▶ [EXERCISE INSTRUCTIONS]
Every line from the first one in the data below through the line holding "n = len(rings[0])" is to be written out exactly, with the pictures omitted.

▶ [AVAILABLE DATA]
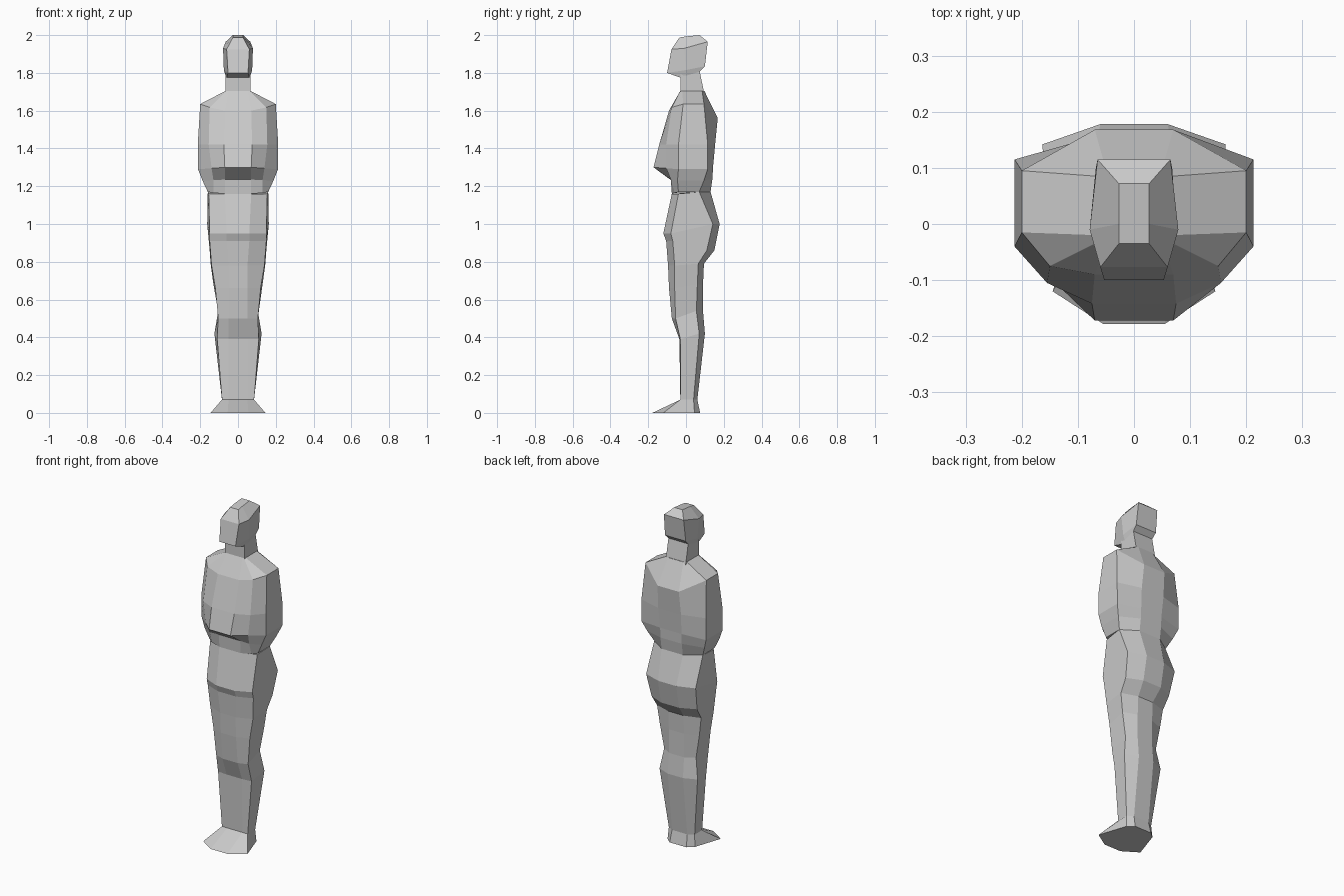
import bpy, bmesh


def loft(name, halves):
    """Skin a stack of mirrored half sections, each listed from front to back."""
    bm = bmesh.new()
    rings = []
    for half in halves:
        full = list(half) + [(-x, y, z) for x, y, z in reversed(half)]
        rings.append([bm.verts.new(p) for p in full])
    n = len(rings[0])
    for a, b in zip(rings, rings[1:]):
        for i in range(n):
            j = (i + 1) % n
            bm.faces.new((a[i], a[j], b[j], b[i]))
    bm.faces.new(rings[0])
    bm.faces.new(rings[-1])
    bmesh.ops.recalc_face_normals(bm, faces=bm.faces[:])
    mesh = bpy.data.meshes.new(name)
    bm.to_mesh(mesh)
    bm.free()
    obj = bpy.data.objects.new(name, mesh)
    bpy.context.collection.objects.link(obj)
    return obj


def leg_ring(zf, zb, xf, yf, wf, yc, wb, yd, yb):
    return [(xf, yf, zf), (wf, yc, zf), (wb, yd, zb), (xf, yb, zb)]


def torso_ring(zf, zs, zb, xf, yf, xc, yc, w, ys, yt, yb):
    return [(xf, yf, zf), (xc, yc, (zf + zs) / 2), (w, ys, zs), (w, yt, zs), (xf, yb, zb)]


# Feet, joined legs and hips
legs = [
    (0, 0, .055, -.178, .145, -.12, .09, .045, .075),
    (.07, .07, .05, -.03, .085, -.03, .085, .04, .06),
    (.39, .42, .05, -.035, .11, -.03, .125, .07, .10),
    (.50, .54, .05, -.075, .105, -.055, .105, .055, .09),
    (.66, .68, .05, -.09, .12, -.06, .13, .06, .09),
    (.78, .79, .05, -.095, .14, -.06, .145, .065, .095),
    (.91, .86, .06, -.105, .15, -.07, .15, .11, .15),
    (.95, 1.0, .06, -.12, .15, -.08, .163, .142, .178),
    (1.16, 1.17, .07, -.075, .155, -.04, .16, .07, .13),
]
loft("legs_and_hips", [leg_ring(*r) for r in legs])

# Torso with folded arms
torso = [
    (1.16, 1.17, 1.17, .07, -.075, .13, -.06, .16, -.04, .07, .13),
    (1.235, 1.23, 1.24, .07, -.08, .13, -.08, .188, -.045, .095, .14),
    (1.30, 1.29, 1.30, .07, -.172, .14, -.105, .212, -.04, .115, .143),
    (1.42, 1.42, 1.42, .075, -.142, .155, -.105, .213, -.04, .115, .154),
    (1.60, 1.635, 1.56, .07, -.09, .15, -.075, .20, -.015, .095, .168),
    (1.705, 1.705, 1.705, .05, -.03, .06, -.03, .065, -.02, .085, .097),
]
loft("torso_and_arms", [torso_ring(*r) for r in torso])

# Neck
loft("neck", [
    [(.065, -.03, 1.69), (.065, .097, 1.69)],
    [(.065, -.03, 1.82), (.065, .07, 1.82)],
])

# Head
loft("head", [
    [(.06, -.03, 1.775), (.065, .0, 1.785), (.065, .07, 1.805)],
    [(.053, -.10, 1.80), (.075, .0, 1.815), (.068, .10, 1.835)],
    [(.06, -.077, 1.925), (.079, -.01, 1.93), (.065, .115, 1.965)],
    [(.027, -.035, 1.987), (.027, .0, 1.993), (.027, .072, 2.0)],
])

▶ [RESPONSE BOX]
import bpy, bmesh


def loft(name, halves):
    """Skin a stack of mirrored half sections, each listed from front to back."""
    bm = bmesh.new()
    rings = []
    for half in halves:
        full = list(half) + [(-x, y, z) for x, y, z in reversed(half)]
        rings.append([bm.verts.new(p) for p in full])
    n = len(rings[0])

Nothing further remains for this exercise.